As teachers, do we feel embarrassed when it’s suggested that the classroom hasn’t changed in 100 years? Should we? Is teaching a timeless and universal act, communicating knowledge from one person to another, from one generation to the next? Or are schools frozen in a factory model that no longer reflects the world around it or serves their students and teachers?
Maybe that’s a cheap question used by critics, yet the general perception that everyone knows what happens in a classroom, that it hasn’t really changed, underlies many education discussions. As teachers, we’re well aware of the convenient oversimplifications of the rhetorical yes or no questions. We use them regularly to provoke dialogue. Yes, of course school has changed- we’ve adapted to many social and pedagogical changes. At SPA we’ve added Harkness tables, adopted a one to one laptop program and replaced Latin with Chinese. Or perhaps, no, education really hasn’t changed as students still move in groups from class to class following teachers’ curricula in ‘core’ subjects defined at the creation of the comprehensive high school in the 1920’s. We still launch our curricular airplanes in the fall and land them in the spring, hoping everyone arrives safely. Assessment of content knowledge still forms the largest parts of grades because teaching and assessing skills feels messy and subjective.

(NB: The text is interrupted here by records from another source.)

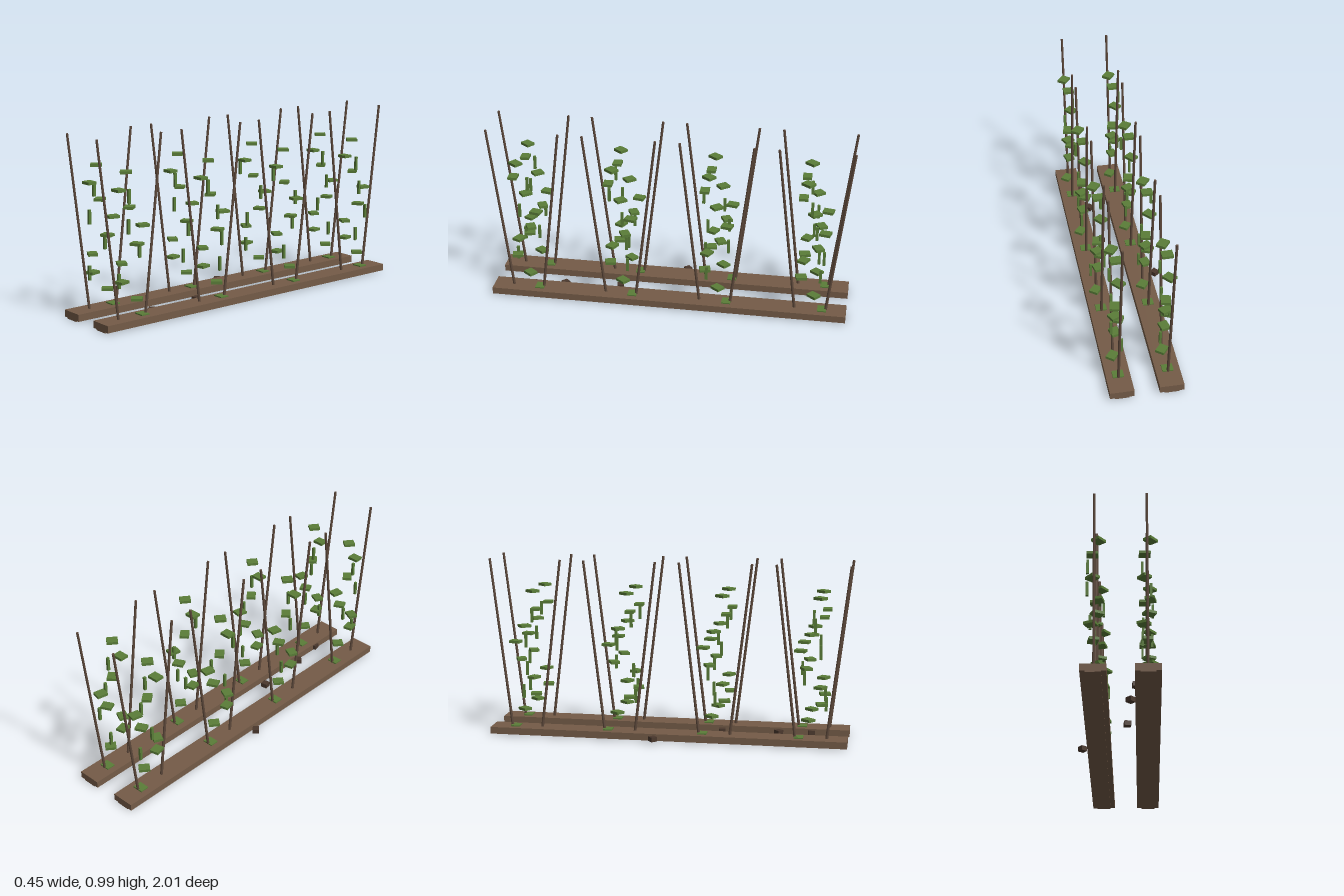
import * as THREE from 'three';

const paint = (name, color) => {
  const m = new THREE.MeshStandardMaterial({ color });
  m.name = name;
  return m;
};

export function createModel() {
  const root = new THREE.Group();
  root.name = 'plantRows';
  const soil = paint('soil brown', 0x745b47);
  const wood = paint('stake brown', 0x5f4a3c);
  const green = paint('leaf green', 0x5a7d38);
  const earth = paint('dark earth', 0x4a382d);

  const add = (parent, name, geo, mat, x, y, z, ry = 0) => {
    const mesh = new THREE.Mesh(geo, mat);
    mesh.name = name;
    mesh.position.set(x, y, z);
    mesh.rotation.y = ry;
    parent.add(mesh);
    return mesh;
  };

  const bedGeo = new THREE.BoxGeometry(0.13, 0.038, 1.99);
  const footGeo = new THREE.BoxGeometry(0.078, 0.008, 1.99);
  const leafGeo = new THREE.BoxGeometry(0.05, 0.015, 0.06);
  const podGeo = new THREE.BoxGeometry(0.013, 0.078, 0.015);
  const clodGeo = new THREE.BoxGeometry(0.036, 0.026, 0.036);

  // Tapering stake between two points in a plane of constant x
  const bottom = 0.03, top = 0.99, lean = 0.115;
  const stakeGeo = new THREE.CylinderGeometry(0.007, 0.008, Math.hypot(top - bottom, lean), 6);

  // Hanging pods: z offsets by level and plant, for the two beds
  const podZ = [
    [[0.08, 0.06], [0, -0.043], [0.086, 0.043], [-0.027, -0.048]],
    [[-0.038, -0.07], [-0.038, -0.043], [0.075, -0.07], [0.011, -0.065]],
    [[0.048, 0.027], [0.038, -0.02], [-0.02, -0.075], [-0.01, -0.02]],
    [[0.016, -0.011], [0.065, 0.048], [0.075, 0.07], [0.027, 0.011]],
  ];
  // Pod x offsets by level: first bed, then second bed
  const podX = [
    [[0, 0.015, 0.025, 0.033], [-0.026, 0.015, 0.037, -0.024]],
    [[-0.025, 0.015, 0.025, -0.022], [-0.023, 0.034, -0.02, 0.035]],
    [[-0.038, -0.012, 0.032, 0.03], [0.018, 0.027, 0, 0.027]],
    [[-0.038, 0.032, -0.038, 0.032], [-0.026, 0.03, -0.026, 0.03]],
  ];

  [-0.107, 0.158].forEach((bx, b) => {
    const row = new THREE.Group();
    row.name = b ? 'leftRow' : 'rightRow';
    row.position.x = bx;
    root.add(row);
    add(row, 'soilBed', bedGeo, soil, 0, 0.026, 0);
    add(row, 'soilBedBase', footGeo, soil, 0, 0.005, 0);

    for (let p = 0; p < 4; p++) {
      const plant = new THREE.Group();
      plant.name = 'climbingPlant';
      plant.position.z = 0.797 - p * 0.531;
      row.add(plant);

      // Pair of stakes spreading apart towards the top
      for (const s of [-1, 1]) {
        const stake = add(plant, 'stake', stakeGeo, wood, 0, (top + bottom) / 2, s * 0.142);
        stake.rotation.x = s * Math.atan2(lean, top - bottom);
      }

      // Leaves scattered up the plant
      for (let i = 0; i < 9; i++) {
        add(plant, 'leaf', leafGeo, green,
          0.02 * Math.sin(1.7 * i), 0.044 + i * 0.096, -0.066 * Math.cos(1.3 * i),
          Math.PI / 2 + 0.9 * i);
      }

      // Upright pods
      for (let k = 0; k < 4; k++) {
        add(plant, 'pod', podGeo, green, podX[k][b][p], 0.237 + k * 0.145, podZ[k][p][b]);
      }
    }
  });

  // Loose clods of earth beside the beds
  [[-0.2, -0.062, 0.7], [0.05, 0.29, 0.15], [0.07, 0.605, 0.8], [0.098, 0.785, 0.2]].forEach(
    ([x, z, r]) => add(root, 'earthClod', clodGeo, earth, x, 0.025, z, r));

  return root;
}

Louis Menand’s book The Marketplace of Ideas tracks change and reform in the American university system noting the influences of economics and politics over time. Of course reforms, both large and small, are part of the natural cycle of all organizations, although like many, I’ve felt education seems more prone to the reform urge than other systems. In Disrupting Class, Clayton Christensen credits education for remarkable progress. In a somewhat flattering opening, he notes that, “In essence the public schools have been required to do the equivalent of rebuilding an airplane mid-flight—something almost no private enterprise has been able to do. On average, however, schools have done just that—adjust and then improve on each new measure” (51-52). This analogy differs from another transportation analogy sometimes used for education reform- ‘rearranging deck chairs on the Titanic.’ He does go on, however, to suggest that online learning will be a ‘disruptive’ change that will fundamentally alter schooling.
In Larry Cuban’s How Teachers Taught, a history of American K-12 education, he surveys the past 100 years in teaching and find few progressive moments amidst decades of teacher centered direct instruction. Defining progressivism, he notes, ‘reformers wanted instruction and curriculum tailored to the children’s interests; they wanted programs that permit children more freedom and creativity than exist in schools; they wanted school experiences connected to activities outside the classroom; and they wanted children to help shape the direction of their learning’ (50). I have to admit I find it disturbing the progressive education goals from 1920 to 1940 sound so much like the goals of the current 21st Century Skills movement. And more disturbing that it’s still too far from my own classroom.
So, is it a fair question? Has education changed? Even without any definitive answer to the question, our own answers underlie our attitudes about change. Perhaps a more useful question is- Has it changed enough? Here, I think most would agree it hasn’t. Certainly, most recent conversations I’ve heard at SPA suggest a readiness for change.